| Task instructions |
What lines in the data below mention the string "name"? Copy them out.

| Data for processing |
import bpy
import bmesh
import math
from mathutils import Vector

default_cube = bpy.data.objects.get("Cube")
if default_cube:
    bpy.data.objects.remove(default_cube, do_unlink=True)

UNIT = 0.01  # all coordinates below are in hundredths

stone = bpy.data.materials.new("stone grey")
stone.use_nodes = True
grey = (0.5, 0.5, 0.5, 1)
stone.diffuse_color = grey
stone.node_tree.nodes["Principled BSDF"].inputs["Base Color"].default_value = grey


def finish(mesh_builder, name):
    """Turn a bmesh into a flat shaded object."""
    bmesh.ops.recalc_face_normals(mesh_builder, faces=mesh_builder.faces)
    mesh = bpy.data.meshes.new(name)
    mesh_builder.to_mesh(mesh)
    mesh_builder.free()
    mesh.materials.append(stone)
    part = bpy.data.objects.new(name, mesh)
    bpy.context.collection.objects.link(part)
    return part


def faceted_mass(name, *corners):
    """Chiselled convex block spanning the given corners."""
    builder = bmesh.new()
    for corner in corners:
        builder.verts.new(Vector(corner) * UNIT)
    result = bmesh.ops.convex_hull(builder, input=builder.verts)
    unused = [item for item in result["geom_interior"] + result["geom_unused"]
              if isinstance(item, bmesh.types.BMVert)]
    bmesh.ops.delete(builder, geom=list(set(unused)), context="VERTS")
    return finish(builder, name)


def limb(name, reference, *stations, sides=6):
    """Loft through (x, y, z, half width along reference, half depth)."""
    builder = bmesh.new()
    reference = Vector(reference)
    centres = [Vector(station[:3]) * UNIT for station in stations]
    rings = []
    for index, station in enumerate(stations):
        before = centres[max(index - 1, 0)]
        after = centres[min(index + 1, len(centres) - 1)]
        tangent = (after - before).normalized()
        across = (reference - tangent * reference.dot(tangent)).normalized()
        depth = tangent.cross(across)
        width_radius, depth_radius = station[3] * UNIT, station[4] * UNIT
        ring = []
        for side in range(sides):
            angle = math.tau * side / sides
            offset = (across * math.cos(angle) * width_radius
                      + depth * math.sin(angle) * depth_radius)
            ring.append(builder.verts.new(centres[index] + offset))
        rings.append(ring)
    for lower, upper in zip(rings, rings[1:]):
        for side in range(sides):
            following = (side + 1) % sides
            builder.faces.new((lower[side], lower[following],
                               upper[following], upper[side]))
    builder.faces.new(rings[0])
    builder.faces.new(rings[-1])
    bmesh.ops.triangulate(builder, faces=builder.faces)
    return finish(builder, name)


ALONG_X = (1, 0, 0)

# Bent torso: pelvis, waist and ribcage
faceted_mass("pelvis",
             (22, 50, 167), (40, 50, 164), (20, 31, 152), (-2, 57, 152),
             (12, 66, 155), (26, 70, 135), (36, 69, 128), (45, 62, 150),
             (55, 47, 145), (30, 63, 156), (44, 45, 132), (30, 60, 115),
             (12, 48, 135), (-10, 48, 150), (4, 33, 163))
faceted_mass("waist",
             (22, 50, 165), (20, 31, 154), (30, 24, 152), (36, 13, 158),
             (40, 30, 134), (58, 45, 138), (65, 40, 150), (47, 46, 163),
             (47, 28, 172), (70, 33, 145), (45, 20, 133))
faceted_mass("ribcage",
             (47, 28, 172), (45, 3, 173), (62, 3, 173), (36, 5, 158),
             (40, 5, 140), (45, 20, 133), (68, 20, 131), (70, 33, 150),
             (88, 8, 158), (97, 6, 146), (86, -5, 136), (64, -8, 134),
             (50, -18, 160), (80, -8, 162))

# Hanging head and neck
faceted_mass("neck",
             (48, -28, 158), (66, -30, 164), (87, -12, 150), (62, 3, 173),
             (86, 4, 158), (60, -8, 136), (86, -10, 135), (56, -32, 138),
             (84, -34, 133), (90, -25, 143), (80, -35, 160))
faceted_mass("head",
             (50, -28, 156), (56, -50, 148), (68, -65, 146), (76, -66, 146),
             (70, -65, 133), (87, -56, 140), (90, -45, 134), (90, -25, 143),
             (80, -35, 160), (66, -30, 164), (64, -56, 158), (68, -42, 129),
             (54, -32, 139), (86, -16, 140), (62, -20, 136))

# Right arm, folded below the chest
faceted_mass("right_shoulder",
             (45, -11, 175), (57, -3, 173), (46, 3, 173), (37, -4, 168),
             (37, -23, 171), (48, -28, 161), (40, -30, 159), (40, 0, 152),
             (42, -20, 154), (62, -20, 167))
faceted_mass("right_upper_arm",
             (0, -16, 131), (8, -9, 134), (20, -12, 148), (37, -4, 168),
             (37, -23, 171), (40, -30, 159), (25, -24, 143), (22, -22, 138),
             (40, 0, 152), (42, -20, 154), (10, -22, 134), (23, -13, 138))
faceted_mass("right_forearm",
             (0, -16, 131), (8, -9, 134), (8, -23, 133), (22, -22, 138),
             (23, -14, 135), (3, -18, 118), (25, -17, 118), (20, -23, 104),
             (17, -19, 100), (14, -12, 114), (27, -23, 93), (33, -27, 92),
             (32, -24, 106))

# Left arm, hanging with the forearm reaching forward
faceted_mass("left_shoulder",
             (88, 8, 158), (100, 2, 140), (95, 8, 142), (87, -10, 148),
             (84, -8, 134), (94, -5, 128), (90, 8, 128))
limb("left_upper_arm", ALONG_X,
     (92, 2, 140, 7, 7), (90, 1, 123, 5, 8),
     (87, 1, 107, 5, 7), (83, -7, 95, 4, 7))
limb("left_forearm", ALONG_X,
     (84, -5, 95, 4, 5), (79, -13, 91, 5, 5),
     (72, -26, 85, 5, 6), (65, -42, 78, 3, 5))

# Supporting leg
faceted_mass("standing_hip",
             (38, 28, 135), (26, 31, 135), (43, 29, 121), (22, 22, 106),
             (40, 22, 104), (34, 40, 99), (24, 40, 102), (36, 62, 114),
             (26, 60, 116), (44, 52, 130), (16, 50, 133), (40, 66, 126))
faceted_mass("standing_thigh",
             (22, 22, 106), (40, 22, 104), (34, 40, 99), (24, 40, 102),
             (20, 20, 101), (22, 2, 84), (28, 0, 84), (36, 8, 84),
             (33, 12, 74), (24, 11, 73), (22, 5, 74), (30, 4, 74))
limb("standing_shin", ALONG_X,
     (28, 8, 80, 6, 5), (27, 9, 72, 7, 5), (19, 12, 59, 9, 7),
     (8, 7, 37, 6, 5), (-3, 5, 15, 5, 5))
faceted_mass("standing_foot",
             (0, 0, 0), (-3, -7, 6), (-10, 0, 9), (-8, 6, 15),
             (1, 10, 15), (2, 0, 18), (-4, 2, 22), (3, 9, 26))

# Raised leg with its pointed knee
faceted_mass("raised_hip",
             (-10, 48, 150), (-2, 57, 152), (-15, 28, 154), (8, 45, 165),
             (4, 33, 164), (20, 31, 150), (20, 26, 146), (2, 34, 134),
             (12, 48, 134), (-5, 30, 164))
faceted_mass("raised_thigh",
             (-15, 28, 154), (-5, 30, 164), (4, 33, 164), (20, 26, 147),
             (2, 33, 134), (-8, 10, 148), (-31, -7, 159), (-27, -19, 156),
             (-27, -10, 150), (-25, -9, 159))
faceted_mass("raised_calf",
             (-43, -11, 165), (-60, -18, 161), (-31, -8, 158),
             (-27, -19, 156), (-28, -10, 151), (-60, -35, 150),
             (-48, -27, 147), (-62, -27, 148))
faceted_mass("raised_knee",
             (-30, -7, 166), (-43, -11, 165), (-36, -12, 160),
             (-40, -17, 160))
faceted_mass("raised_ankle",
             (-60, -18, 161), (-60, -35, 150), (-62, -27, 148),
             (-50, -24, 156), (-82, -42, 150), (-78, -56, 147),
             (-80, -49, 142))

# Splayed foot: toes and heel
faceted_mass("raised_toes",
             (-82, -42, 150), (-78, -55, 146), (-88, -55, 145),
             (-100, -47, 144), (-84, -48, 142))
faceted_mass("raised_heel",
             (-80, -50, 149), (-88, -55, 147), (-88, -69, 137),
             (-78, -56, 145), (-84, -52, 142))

| Solved problem |
def finish(mesh_builder, name):
    mesh = bpy.data.meshes.new(name)
    part = bpy.data.objects.new(name, mesh)
def faceted_mass(name, *corners):
    return finish(builder, name)
def limb(name, reference, *stations, sides=6):
    return finish(builder, name)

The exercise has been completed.